Having been behind bars of a Federal prison for two years, Walt Pavlo pleaded guilty and was convicted of embezzling more than $6 million from MCI in the 1990s. His book, Stolen Without a Gun, is being used as a supplementary text for students enrolled in the business administration program at Shorter. “This is something that I did wrong,” said Pavlo before launching into his speech. “I am in no way proud of this. I am ashamed and what I did was wrong, but it’s an important lesson that others can learn from.”
Palvo discussed his involvement in the scheme, which ultimately involved seven MCI customers over a span of six months and ended with $35 million in account revenues being hidden and $6 million deposited in a Grand Cayman Island bank. “There is no excuse for doing this,” Pavlo said. “There comes a time when we will all be met with something that will test you. This was my test, and I failed it.”
Pavlo admitted that he knew what he was doing was wrong. “I just wanted to fade away. I was sick to my stomach; … it makes it tough to sleep at night. Then drugs and alcohol became a problem.”
He admitted his guilt in October 2000 and was charged with money laundering, wire fraud and obstruction of justice. He began his jail time in a Georgia prison and soon after, was interviewed by Forbes magazine for a series on white-collar crimes. He was later tapped by the FBI, while still serving his prison term, to speak on his experience. “My first presentation was to a room full of 300 U.S. attorneys and FBI agents,” he said. “That proves that God has a plan for everyone. I’m doing this so that people behind me will learn.”
Pavlo was the first speaker featured in the Hopkins Institute for Business Ethics. The lectureship is funded by the institute, established in the fall of 2008 thanks to a generous gift from Shorter College Trustee Col. Harvard Hopkins and his wife. The lecture series will continue to feature notable individuals in government, education, industry, medicine or other fields who are known as ethical leaders or, like Pavlo, who have unique insights to share on this topic.
“A central lesson we want students to understand from these seminars and from all of our business ethics teaching is that it is possible to be ethical and successful at the same time,” said Dr. Robert Darville, School of Business Management dean. “This is a vital conversation to have with our students in these days after Enron, WorldCom, Tyco and moving forward to Fannie Mae and Freddie Mac. People are looking for individuals to be leaders who exhibit ethical decision-making, and Shorter, as a Christian institution, wants to be a voice promoting the importance of ethics instruction and practice.
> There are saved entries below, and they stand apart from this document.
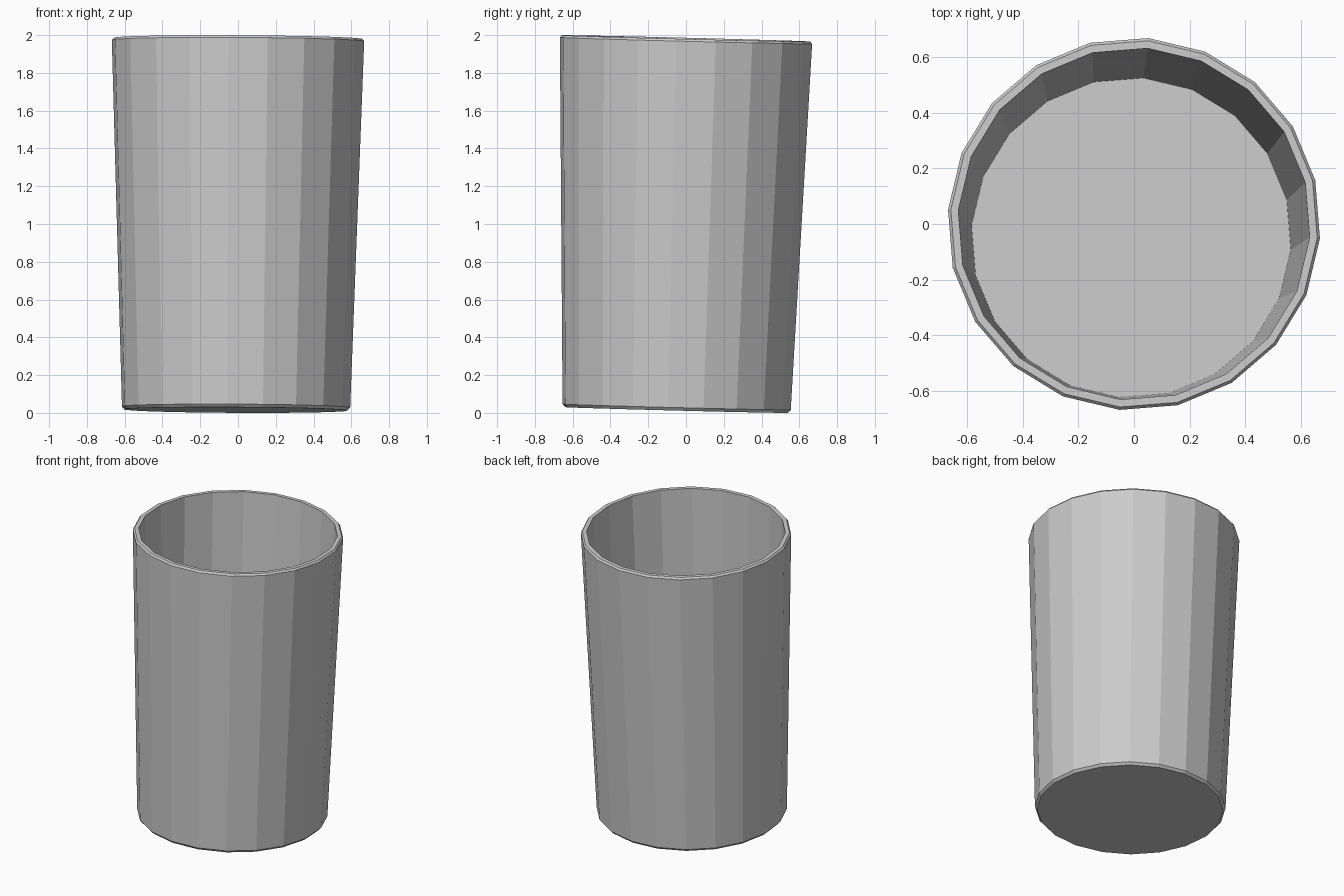
import bpy, bmesh, math
from mathutils import Euler, Vector

if "Cube" in bpy.data.objects:
    bpy.data.objects.remove(bpy.data.objects["Cube"])

SIDES = 20
HEIGHT = 1.968
START = math.radians(-4.4)

# Profile of the tumbler (radius, height): outer base, wall, rim, inner wall, inner floor
profile = [
    (0.592, 0.0), (0.606, 0.016),
    (0.670, HEIGHT - 0.012), (0.660, HEIGHT),
    (0.633, HEIGHT), (0.575, 0.06),
]

bm = bmesh.new()
tilt = Euler((math.radians(-1.46), math.radians(0.3), 0)).to_matrix()


def ring(radius, z):
    return [bm.verts.new(tilt @ Vector((radius * math.cos(START + i * math.tau / SIDES),
                                        radius * math.sin(START + i * math.tau / SIDES), z)))
            for i in range(SIDES)]


rings = [ring(r, z) for r, z in profile]

# Walls between successive rings
for a, b in zip(rings, rings[1:]):
    for i in range(SIDES):
        j = (i + 1) % SIDES
        bm.faces.new((a[i], a[j], b[j], b[i]))

# Underside and inner floor
bm.faces.new(rings[0][::-1])
bm.faces.new(rings[-1])
bmesh.ops.recalc_face_normals(bm, faces=bm.faces)

# Centre the slightly leaning cup and stand it on the ground
lo = [min(v.co[k] for v in bm.verts) for k in range(3)]
hi = [max(v.co[k] for v in bm.verts) for k in range(3)]
shift = Vector((-(lo[0] + hi[0]) / 2, -(lo[1] + hi[1]) / 2, -lo[2]))
bmesh.ops.translate(bm, verts=bm.verts, vec=shift)

mesh = bpy.data.meshes.new("cup")
bm.to_mesh(mesh)
bm.free()
cup = bpy.data.objects.new("cup", mesh)
bpy.context.collection.objects.link(cup)
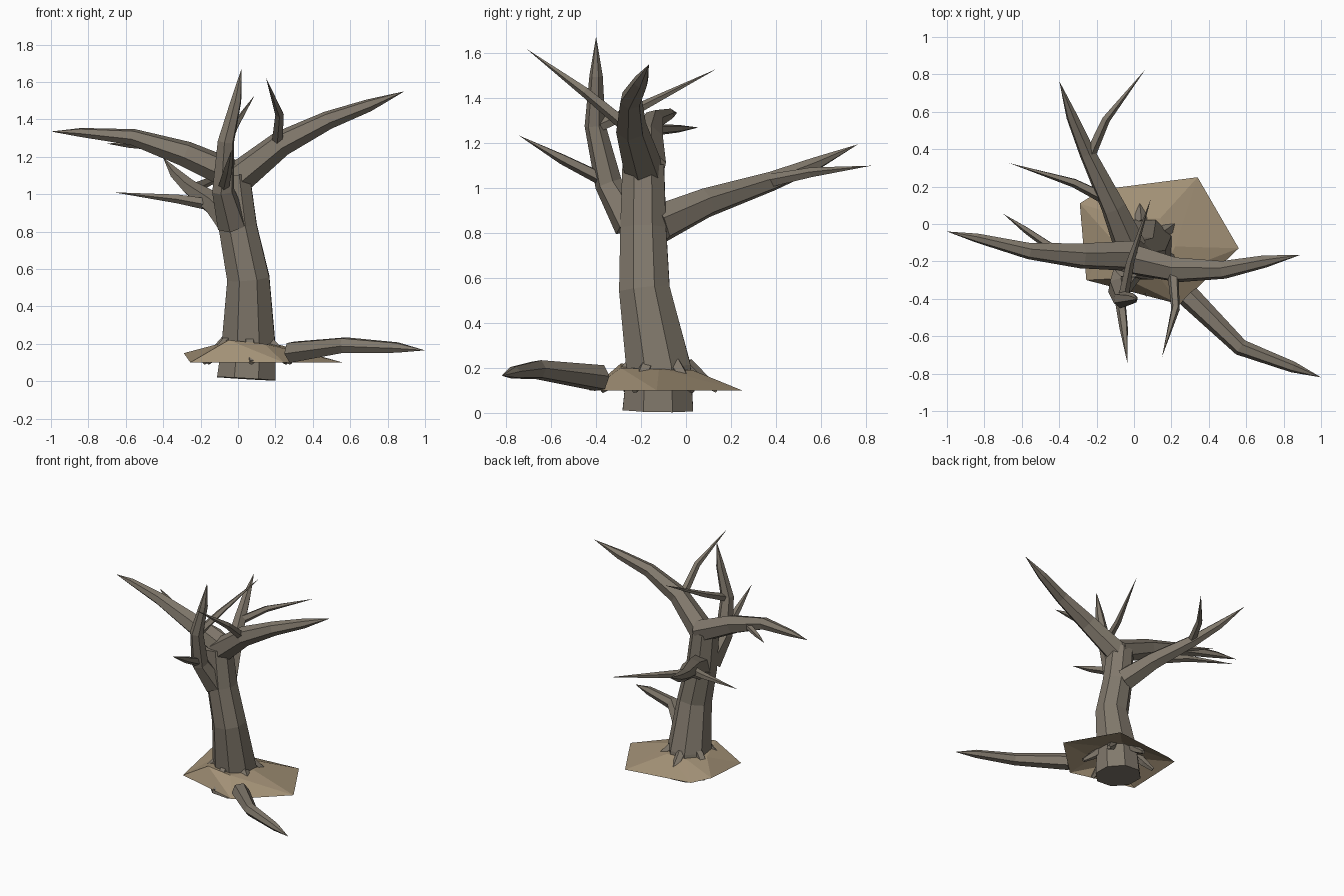
import bpy, bmesh, math
from mathutils import Vector


def material(name, rgb):
    m = bpy.data.materials.new(name)
    m.diffuse_color = (*rgb, 1)
    return m


BARK = material("bark", (0.22, 0.19, 0.15))
SOIL = material("soil", (0.36, 0.28, 0.18))


def finish(name, bm, mat):
    bmesh.ops.recalc_face_normals(bm, faces=bm.faces)
    mesh = bpy.data.meshes.new(name)
    bm.to_mesh(mesh)
    bm.free()
    mesh.materials.append(mat)
    ob = bpy.data.objects.new(name, mesh)
    bpy.context.collection.objects.link(ob)
    return ob


def limb(name, path, sides=6):
    """Faceted tube along (x, y, z, radius) points; radius 0 makes a pointed tip."""
    bm = bmesh.new()
    pts = [Vector(p[:3]) for p in path]
    n = len(pts)
    tangents = [(pts[min(i + 1, n - 1)] - pts[max(i - 1, 0)]).normalized() for i in range(n)]
    u = tangents[0].orthogonal().normalized()
    rings = []
    for p, t, (_, _, _, r) in zip(pts, tangents, path):
        u = (u - t * u.dot(t)).normalized()
        v = t.cross(u)
        if r == 0:
            rings.append([bm.verts.new(p)])
            continue
        angles = [2 * math.pi * (k + 0.5) / sides for k in range(sides)]
        rings.append([bm.verts.new(p + r * (u * math.cos(a) + v * math.sin(a))) for a in angles])
    for a, b in zip(rings, rings[1:]):
        for k in range(sides):
            j = (k + 1) % sides
            if len(b) == 1:
                bm.faces.new((a[k], a[j], b[0]))
            else:
                bm.faces.new((a[k], a[j], b[j], b[k]))
    bm.faces.new(rings[0])
    if len(rings[-1]) > 1:
        bm.faces.new(rings[-1])
    return finish(name, bm, BARK)


# Trunk
limb("trunk", [(0.045, -0.125, 0.013, 0.17), (0.056, -0.122, 0.2, 0.155),
               (0.055, -0.185, 0.55, 0.122), (0.0, -0.19, 0.82, 0.11),
               (-0.03, -0.19, 1.1, 0.1)], 8)

# Main branches
limb("left_branch", [(0.0, -0.17, 1.09, 0.085), (-0.28, -0.17, 1.215, 0.07),
                     (-0.56, -0.145, 1.305, 0.045), (-0.84, -0.075, 1.33, 0.025),
                     (-1.0, -0.04, 1.335, 0)])
limb("right_branch", [(-0.02, -0.185, 1.07, 0.09), (0.23, -0.245, 1.27, 0.07),
                      (0.48, -0.245, 1.395, 0.05), (0.7, -0.2, 1.475, 0.034),
                      (0.89, -0.165, 1.55, 0)])
limb("front_branch", [(-0.03, -0.24, 0.84, 0.085), (-0.08, -0.345, 1.02, 0.062),
                      (-0.065, -0.405, 1.28, 0.047), (-0.01, -0.4, 1.5, 0.03),
                      (0.02, -0.4, 1.675, 0)])
limb("back_branch", [(-0.02, -0.12, 0.84, 0.09), (-0.11, 0.09, 0.935, 0.068),
                     (-0.25, 0.38, 1.03, 0.045), (-0.33, 0.57, 1.105, 0.032),
                     (-0.4, 0.765, 1.195, 0)])

# Twigs
twigs = {
    "left_twig": [(-0.45, -0.12, 1.26, 0.025), (-0.58, -0.03, 1.265, 0.018), (-0.7, 0.055, 1.27, 0)],
    "right_twig": [(0.21, -0.28, 1.29, 0.03), (0.222, -0.45, 1.43, 0.024), (0.15, -0.71, 1.62, 0)],
    "front_upper_twig": [(-0.06, -0.4, 1.27, 0.03), (-0.02, -0.2, 1.36, 0.023), (0.09, 0.135, 1.53, 0)],
    "front_lower_twig": [(-0.08, -0.35, 1.03, 0.032), (-0.055, -0.55, 1.13, 0.024), (-0.035, -0.745, 1.235, 0)],
    "back_outer_twig": [(-0.24, 0.36, 1.03, 0.032), (-0.15, 0.56, 1.07, 0.023), (0.06, 0.825, 1.1, 0)],
    "back_inner_twig": [(-0.12, 0.12, 0.94, 0.035), (-0.32, 0.22, 0.975, 0.025), (-0.665, 0.325, 1.01, 0)],
}
for name, path in twigs.items():
    limb(name, path, 5)

# Long surface root
limb("long_root", [(0.29, -0.385, 0.155, 0.062), (0.57, -0.66, 0.193, 0.045),
                   (0.85, -0.765, 0.18, 0.03), (1.0, -0.82, 0.165, 0)])

# Short root flares around the trunk foot
for i in range(6):
    a = math.radians(35 + 60 * i)
    c, s = math.cos(a), math.sin(a)
    limb(f"root_flare_{i + 1}", [(0.05 + r * c, -0.12 + r * s, z, w) for r, z, w in
                                 ((0.12, 0.215, 0.035), (0.19, 0.15, 0.03), (0.26, 0.1, 0.015))], 5)

# Soil mound: irregular open skirt around the trunk
rim = [(0.56, -0.13, 0.1), (0.34, 0.25, 0.1), (-0.17, 0.185, 0.11), (-0.29, 0.11, 0.15),
       (-0.255, -0.3, 0.1), (0.245, -0.43, 0.1)]
crest = [(0.22, -0.12, 0.195), (0.14, 0.03, 0.19), (-0.03, 0.03, 0.19), (-0.12, -0.08, 0.195),
         (-0.05, -0.29, 0.22), (0.14, -0.29, 0.2)]
bm = bmesh.new()
outer = [bm.verts.new(p) for p in rim]
inner = [bm.verts.new(p) for p in crest]
top = bm.verts.new((0.05, -0.12, 0.2))
for k in range(6):
    j = (k + 1) % 6
    bm.faces.new((outer[k], outer[j], inner[k]))
    bm.faces.new((outer[j], inner[j], inner[k]))
    bm.faces.new((inner[k], inner[j], top))
finish("soil_mound", bm, SOIL)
The Hopkins, through their generosity, are helping to make that desire into reality.”